**Try it**
Within the material below, locate the line with "bpy.context.collection.objects.link(ob)" and the line with "bpy.ops.object.shade_smooth_by_angle(angle=math.radians(smooth))", then return those two lines and all lines between them, exactly as written.

**Supplied data**
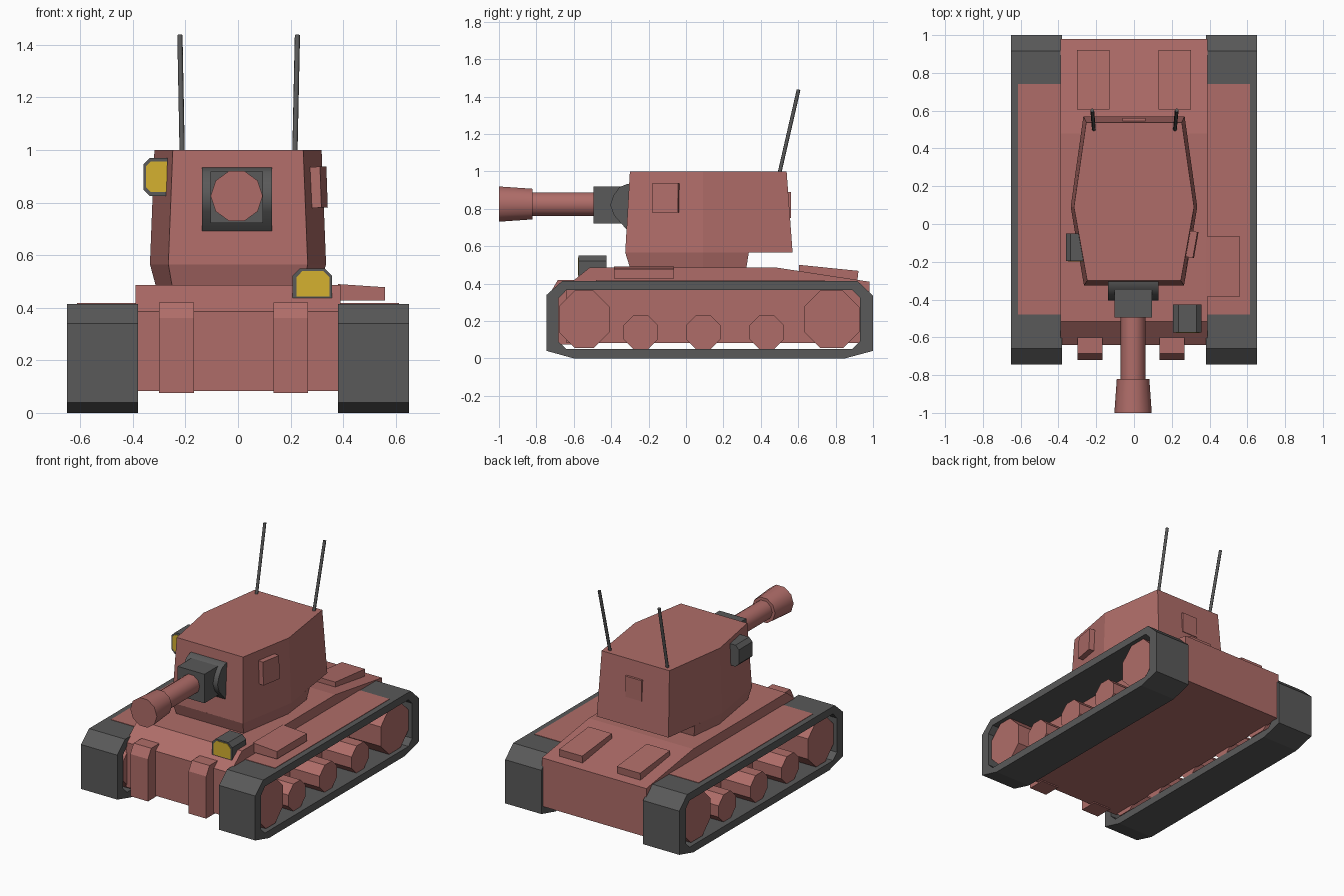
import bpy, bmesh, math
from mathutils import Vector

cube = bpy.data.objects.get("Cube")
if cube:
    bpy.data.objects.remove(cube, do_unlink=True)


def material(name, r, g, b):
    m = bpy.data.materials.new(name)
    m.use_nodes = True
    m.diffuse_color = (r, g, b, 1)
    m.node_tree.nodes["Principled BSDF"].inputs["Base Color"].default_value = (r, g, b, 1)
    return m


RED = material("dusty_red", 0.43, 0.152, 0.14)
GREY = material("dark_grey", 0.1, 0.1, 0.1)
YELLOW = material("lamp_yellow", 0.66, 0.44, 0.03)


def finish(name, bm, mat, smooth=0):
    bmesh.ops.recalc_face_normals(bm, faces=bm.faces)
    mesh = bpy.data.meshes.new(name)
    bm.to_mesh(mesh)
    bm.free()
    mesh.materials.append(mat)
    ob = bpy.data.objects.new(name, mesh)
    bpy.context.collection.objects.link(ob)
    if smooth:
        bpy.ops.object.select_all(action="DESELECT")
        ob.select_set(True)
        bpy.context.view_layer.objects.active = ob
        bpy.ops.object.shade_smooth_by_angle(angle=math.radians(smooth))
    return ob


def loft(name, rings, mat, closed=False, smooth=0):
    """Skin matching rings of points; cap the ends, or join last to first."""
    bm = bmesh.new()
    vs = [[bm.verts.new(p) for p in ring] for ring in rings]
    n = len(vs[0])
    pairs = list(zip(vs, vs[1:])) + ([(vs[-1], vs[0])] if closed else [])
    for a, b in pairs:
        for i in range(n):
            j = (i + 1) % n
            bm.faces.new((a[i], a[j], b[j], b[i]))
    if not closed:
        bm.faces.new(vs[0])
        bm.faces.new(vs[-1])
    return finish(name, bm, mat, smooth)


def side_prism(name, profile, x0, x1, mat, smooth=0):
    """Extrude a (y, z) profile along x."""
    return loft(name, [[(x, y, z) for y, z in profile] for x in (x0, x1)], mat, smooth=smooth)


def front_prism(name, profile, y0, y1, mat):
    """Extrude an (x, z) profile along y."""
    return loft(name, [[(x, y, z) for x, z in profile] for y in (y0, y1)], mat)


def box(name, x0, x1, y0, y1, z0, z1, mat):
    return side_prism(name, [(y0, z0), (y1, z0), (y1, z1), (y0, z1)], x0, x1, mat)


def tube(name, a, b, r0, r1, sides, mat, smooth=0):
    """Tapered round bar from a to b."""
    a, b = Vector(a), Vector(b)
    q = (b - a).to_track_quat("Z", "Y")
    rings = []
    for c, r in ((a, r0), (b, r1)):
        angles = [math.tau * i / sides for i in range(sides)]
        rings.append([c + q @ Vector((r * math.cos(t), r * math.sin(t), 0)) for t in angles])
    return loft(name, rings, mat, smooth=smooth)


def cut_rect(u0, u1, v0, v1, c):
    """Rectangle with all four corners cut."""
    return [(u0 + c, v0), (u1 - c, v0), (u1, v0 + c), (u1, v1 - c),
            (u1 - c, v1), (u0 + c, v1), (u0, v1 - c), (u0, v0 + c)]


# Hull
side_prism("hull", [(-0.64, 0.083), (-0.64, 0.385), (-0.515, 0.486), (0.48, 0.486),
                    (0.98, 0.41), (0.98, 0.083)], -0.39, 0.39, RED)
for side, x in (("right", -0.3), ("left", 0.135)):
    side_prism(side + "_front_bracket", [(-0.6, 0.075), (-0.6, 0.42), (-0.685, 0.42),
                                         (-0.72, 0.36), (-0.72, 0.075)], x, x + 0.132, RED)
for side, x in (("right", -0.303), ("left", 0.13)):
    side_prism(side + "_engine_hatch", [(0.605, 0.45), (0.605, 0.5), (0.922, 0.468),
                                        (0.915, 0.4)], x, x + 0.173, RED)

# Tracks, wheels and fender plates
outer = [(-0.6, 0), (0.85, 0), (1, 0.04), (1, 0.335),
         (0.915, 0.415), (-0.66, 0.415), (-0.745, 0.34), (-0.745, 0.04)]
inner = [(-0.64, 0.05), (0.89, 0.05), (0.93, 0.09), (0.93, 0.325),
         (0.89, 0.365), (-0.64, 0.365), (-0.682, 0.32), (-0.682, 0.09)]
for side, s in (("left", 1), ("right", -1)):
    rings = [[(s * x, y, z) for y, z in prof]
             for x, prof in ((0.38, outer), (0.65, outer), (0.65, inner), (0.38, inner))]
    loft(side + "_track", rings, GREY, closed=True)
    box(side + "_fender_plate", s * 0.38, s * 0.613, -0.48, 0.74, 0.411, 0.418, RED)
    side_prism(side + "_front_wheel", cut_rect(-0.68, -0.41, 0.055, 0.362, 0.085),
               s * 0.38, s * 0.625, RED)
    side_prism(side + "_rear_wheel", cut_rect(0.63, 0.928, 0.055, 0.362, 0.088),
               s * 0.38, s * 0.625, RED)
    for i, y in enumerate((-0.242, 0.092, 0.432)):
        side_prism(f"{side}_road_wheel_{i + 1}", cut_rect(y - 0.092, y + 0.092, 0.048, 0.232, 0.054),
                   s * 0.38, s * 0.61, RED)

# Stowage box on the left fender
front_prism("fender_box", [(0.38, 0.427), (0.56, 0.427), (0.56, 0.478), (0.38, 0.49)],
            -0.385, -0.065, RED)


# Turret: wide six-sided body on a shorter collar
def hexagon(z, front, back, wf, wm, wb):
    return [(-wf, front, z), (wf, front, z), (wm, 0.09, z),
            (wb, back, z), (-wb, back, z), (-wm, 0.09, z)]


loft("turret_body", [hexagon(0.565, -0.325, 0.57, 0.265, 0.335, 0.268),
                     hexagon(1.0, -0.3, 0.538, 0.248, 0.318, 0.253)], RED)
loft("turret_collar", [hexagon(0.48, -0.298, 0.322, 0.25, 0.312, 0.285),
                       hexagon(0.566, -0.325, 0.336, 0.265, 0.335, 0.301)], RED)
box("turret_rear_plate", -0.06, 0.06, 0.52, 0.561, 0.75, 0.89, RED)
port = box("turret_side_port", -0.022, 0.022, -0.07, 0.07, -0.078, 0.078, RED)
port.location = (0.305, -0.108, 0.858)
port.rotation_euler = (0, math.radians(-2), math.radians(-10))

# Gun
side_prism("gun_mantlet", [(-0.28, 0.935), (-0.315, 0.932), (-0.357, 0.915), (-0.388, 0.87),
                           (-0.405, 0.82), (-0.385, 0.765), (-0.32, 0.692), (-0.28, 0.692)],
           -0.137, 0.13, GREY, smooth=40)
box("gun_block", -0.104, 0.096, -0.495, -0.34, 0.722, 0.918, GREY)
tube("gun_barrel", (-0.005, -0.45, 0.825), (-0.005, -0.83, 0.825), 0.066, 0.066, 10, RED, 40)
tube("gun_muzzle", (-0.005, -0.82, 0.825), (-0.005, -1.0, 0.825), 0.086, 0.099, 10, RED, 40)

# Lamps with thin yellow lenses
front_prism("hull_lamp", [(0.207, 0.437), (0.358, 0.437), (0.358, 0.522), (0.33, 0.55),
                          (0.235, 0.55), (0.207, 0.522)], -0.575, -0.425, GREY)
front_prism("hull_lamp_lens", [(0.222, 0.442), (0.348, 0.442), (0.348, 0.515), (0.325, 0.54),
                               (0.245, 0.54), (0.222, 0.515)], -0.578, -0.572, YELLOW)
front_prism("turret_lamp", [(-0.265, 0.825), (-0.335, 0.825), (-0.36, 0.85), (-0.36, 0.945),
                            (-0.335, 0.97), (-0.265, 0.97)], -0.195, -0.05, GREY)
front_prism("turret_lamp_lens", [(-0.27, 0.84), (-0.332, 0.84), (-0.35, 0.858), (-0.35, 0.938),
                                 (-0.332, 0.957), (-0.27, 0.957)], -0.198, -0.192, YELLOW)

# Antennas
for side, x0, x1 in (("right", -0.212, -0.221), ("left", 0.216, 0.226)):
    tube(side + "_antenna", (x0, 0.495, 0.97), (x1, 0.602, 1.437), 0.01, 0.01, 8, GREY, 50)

--

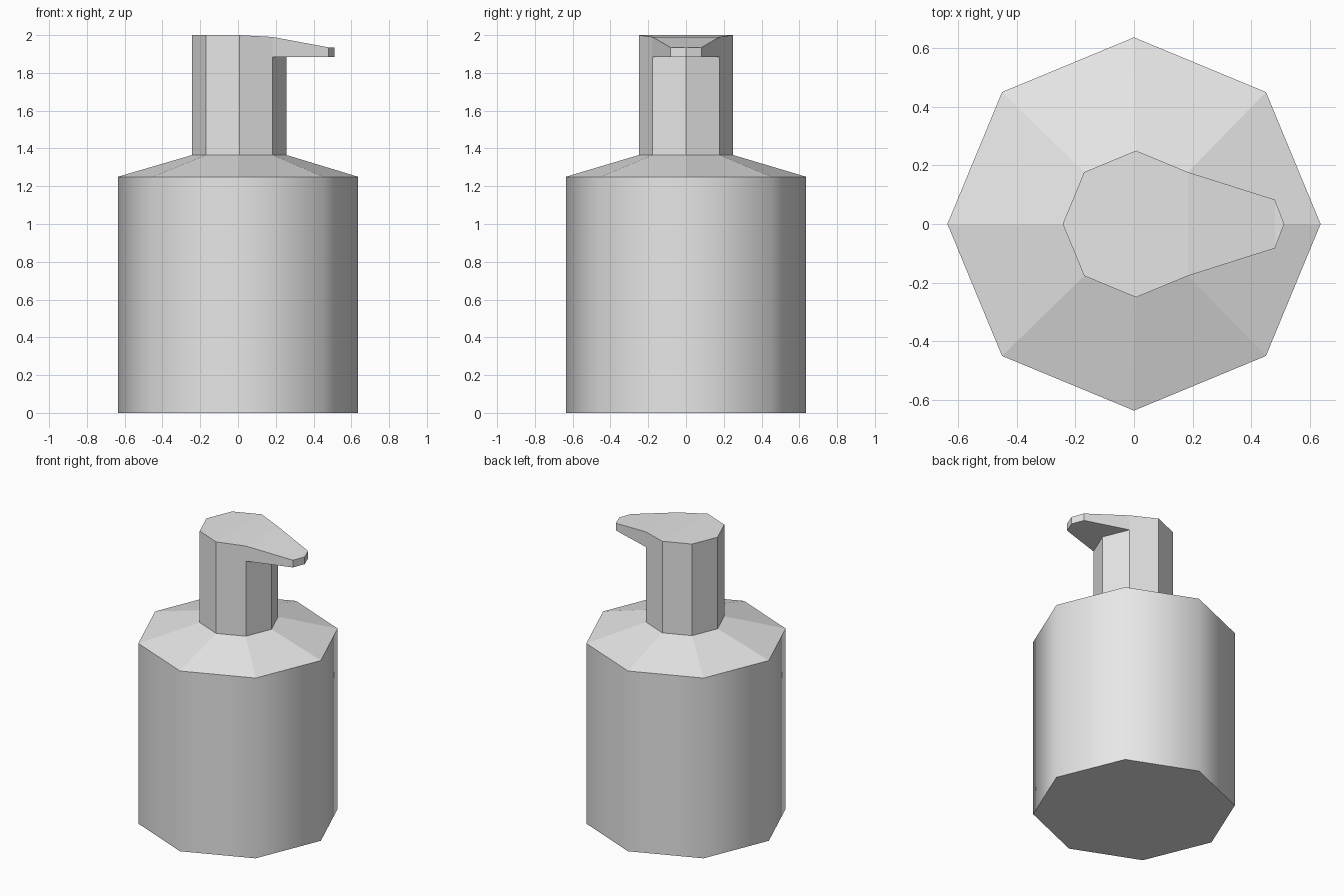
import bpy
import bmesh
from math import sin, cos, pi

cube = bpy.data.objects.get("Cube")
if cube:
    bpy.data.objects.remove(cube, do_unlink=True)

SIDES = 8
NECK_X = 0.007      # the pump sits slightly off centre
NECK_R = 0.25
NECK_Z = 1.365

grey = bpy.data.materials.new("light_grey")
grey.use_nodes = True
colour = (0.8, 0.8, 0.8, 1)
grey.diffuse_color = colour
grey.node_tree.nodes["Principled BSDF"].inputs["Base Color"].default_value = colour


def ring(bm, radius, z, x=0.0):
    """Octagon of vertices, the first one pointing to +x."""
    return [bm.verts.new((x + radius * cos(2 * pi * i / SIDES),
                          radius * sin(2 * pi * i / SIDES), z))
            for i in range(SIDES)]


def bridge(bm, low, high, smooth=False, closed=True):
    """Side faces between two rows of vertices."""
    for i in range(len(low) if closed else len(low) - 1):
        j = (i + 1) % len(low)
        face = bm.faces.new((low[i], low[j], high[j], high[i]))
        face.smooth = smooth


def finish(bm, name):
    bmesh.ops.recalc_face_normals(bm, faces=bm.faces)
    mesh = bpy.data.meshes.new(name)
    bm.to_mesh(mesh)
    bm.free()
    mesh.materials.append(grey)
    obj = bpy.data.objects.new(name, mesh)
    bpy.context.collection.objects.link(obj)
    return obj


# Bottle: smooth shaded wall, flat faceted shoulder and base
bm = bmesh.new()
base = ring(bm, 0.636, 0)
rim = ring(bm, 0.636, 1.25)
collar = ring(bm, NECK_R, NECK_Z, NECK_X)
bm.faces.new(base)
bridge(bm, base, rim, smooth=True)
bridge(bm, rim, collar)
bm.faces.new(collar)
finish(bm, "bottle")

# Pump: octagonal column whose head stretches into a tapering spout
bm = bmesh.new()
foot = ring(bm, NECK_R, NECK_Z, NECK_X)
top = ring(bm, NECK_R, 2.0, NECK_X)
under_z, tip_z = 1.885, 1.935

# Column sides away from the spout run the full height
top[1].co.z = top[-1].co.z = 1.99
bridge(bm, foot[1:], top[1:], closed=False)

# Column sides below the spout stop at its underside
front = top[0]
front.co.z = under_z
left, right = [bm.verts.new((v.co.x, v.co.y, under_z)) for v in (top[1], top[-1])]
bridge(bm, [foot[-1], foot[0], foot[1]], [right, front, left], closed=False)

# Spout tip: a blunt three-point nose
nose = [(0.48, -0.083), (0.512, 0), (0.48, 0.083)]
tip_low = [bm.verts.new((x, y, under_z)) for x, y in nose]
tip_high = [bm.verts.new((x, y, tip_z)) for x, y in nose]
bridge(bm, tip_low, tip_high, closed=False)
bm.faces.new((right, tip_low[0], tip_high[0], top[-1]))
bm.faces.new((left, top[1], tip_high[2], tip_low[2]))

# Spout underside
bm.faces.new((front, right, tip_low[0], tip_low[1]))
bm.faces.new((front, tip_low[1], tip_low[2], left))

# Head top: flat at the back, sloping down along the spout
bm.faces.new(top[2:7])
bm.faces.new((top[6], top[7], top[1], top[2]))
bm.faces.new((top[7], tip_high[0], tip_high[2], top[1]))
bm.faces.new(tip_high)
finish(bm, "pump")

**Exercise answer**
    bpy.context.collection.objects.link(ob)
    if smooth:
        bpy.ops.object.select_all(action="DESELECT")
        ob.select_set(True)
        bpy.context.view_layer.objects.active = ob
        bpy.ops.object.shade_smooth_by_angle(angle=math.radians(smooth))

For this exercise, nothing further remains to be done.